» Assigned task
Down to the last line, repeat the entries exactly and drop any image.

» Records supplied
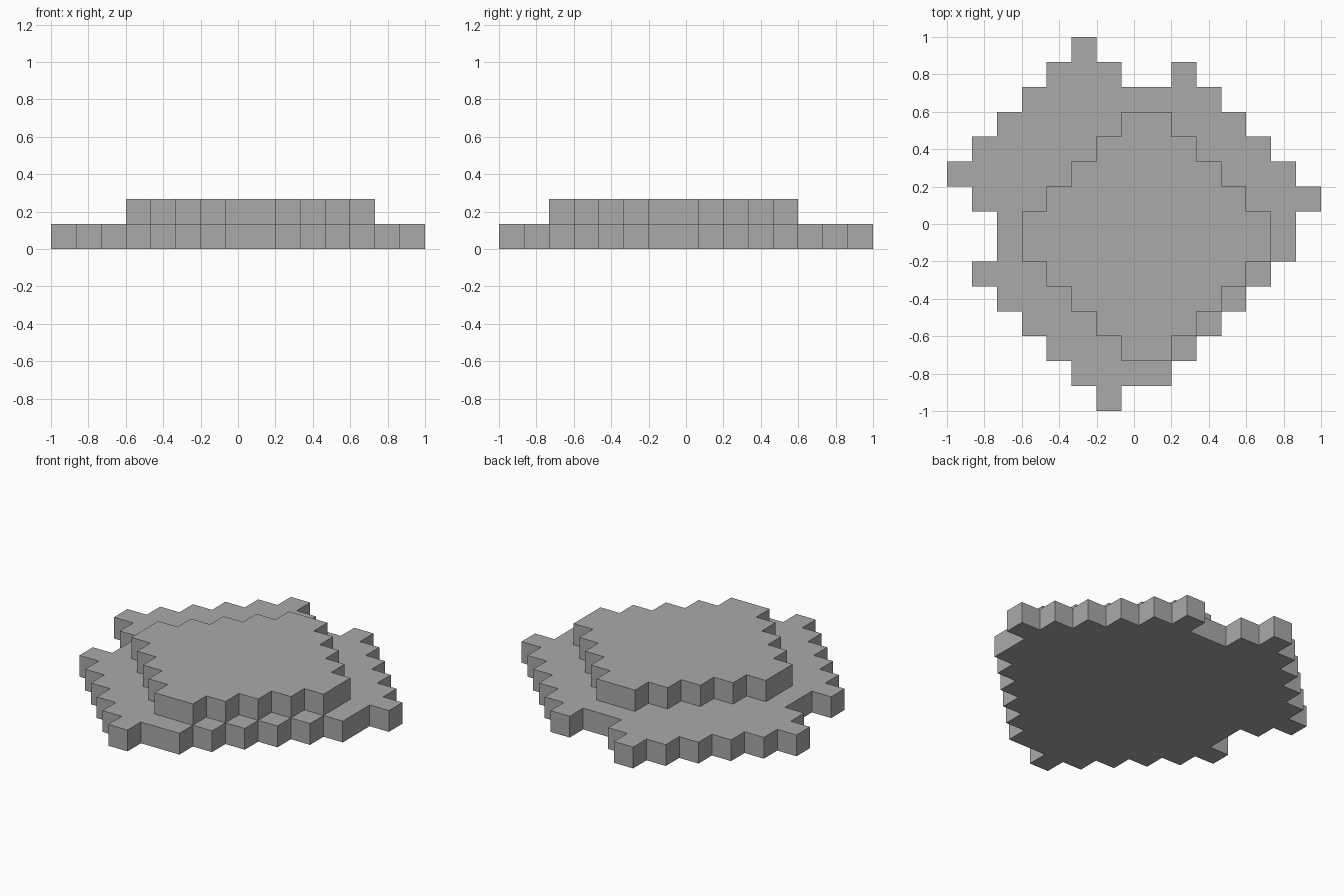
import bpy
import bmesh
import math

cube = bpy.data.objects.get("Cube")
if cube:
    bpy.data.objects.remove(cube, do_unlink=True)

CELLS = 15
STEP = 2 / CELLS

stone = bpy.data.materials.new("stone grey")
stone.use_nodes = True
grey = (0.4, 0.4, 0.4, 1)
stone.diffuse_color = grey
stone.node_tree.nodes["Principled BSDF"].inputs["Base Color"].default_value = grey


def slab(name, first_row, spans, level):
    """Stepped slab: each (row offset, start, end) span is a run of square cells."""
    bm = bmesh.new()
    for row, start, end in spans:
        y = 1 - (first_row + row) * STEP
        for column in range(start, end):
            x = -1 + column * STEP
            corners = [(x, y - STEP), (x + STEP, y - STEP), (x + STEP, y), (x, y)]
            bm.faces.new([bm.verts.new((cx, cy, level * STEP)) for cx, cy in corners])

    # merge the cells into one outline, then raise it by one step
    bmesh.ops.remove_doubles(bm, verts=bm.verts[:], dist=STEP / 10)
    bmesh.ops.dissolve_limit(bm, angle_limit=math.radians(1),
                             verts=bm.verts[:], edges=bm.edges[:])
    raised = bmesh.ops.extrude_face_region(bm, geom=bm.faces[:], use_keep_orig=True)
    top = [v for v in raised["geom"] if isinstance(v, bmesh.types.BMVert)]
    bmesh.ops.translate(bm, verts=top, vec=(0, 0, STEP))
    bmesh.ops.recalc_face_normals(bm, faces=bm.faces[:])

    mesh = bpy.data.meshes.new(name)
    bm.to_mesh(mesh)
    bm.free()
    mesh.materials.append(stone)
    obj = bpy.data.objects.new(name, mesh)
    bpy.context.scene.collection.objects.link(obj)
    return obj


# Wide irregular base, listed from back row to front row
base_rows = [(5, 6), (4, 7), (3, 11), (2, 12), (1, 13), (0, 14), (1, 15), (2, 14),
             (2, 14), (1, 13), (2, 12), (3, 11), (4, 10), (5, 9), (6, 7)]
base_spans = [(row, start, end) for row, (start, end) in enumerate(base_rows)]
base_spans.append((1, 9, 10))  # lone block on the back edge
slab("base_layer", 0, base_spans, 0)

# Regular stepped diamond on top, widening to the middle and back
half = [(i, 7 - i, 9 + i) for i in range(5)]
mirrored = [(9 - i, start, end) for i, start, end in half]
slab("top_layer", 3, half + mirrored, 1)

» Solution
import bpy
import bmesh
import math

cube = bpy.data.objects.get("Cube")
if cube:
    bpy.data.objects.remove(cube, do_unlink=True)

CELLS = 15
STEP = 2 / CELLS

stone = bpy.data.materials.new("stone grey")
stone.use_nodes = True
grey = (0.4, 0.4, 0.4, 1)
stone.diffuse_color = grey
stone.node_tree.nodes["Principled BSDF"].inputs["Base Color"].default_value = grey


def slab(name, first_row, spans, level):
    """Stepped slab: each (row offset, start, end) span is a run of square cells."""
    bm = bmesh.new()
    for row, start, end in spans:
        y = 1 - (first_row + row) * STEP
        for column in range(start, end):
            x = -1 + column * STEP
            corners = [(x, y - STEP), (x + STEP, y - STEP), (x + STEP, y), (x, y)]
            bm.faces.new([bm.verts.new((cx, cy, level * STEP)) for cx, cy in corners])

    # merge the cells into one outline, then raise it by one step
    bmesh.ops.remove_doubles(bm, verts=bm.verts[:], dist=STEP / 10)
    bmesh.ops.dissolve_limit(bm, angle_limit=math.radians(1),
                             verts=bm.verts[:], edges=bm.edges[:])
    raised = bmesh.ops.extrude_face_region(bm, geom=bm.faces[:], use_keep_orig=True)
    top = [v for v in raised["geom"] if isinstance(v, bmesh.types.BMVert)]
    bmesh.ops.translate(bm, verts=top, vec=(0, 0, STEP))
    bmesh.ops.recalc_face_normals(bm, faces=bm.faces[:])

    mesh = bpy.data.meshes.new(name)
    bm.to_mesh(mesh)
    bm.free()
    mesh.materials.append(stone)
    obj = bpy.data.objects.new(name, mesh)
    bpy.context.scene.collection.objects.link(obj)
    return obj


# Wide irregular base, listed from back row to front row
base_rows = [(5, 6), (4, 7), (3, 11), (2, 12), (1, 13), (0, 14), (1, 15), (2, 14),
             (2, 14), (1, 13), (2, 12), (3, 11), (4, 10), (5, 9), (6, 7)]
base_spans = [(row, start, end) for row, (start, end) in enumerate(base_rows)]
base_spans.append((1, 9, 10))  # lone block on the back edge
slab("base_layer", 0, base_spans, 0)

# Regular stepped diamond on top, widening to the middle and back
half = [(i, 7 - i, 9 + i) for i in range(5)]
mirrored = [(9 - i, start, end) for i, start, end in half]
slab("top_layer", 3, half + mirrored, 1)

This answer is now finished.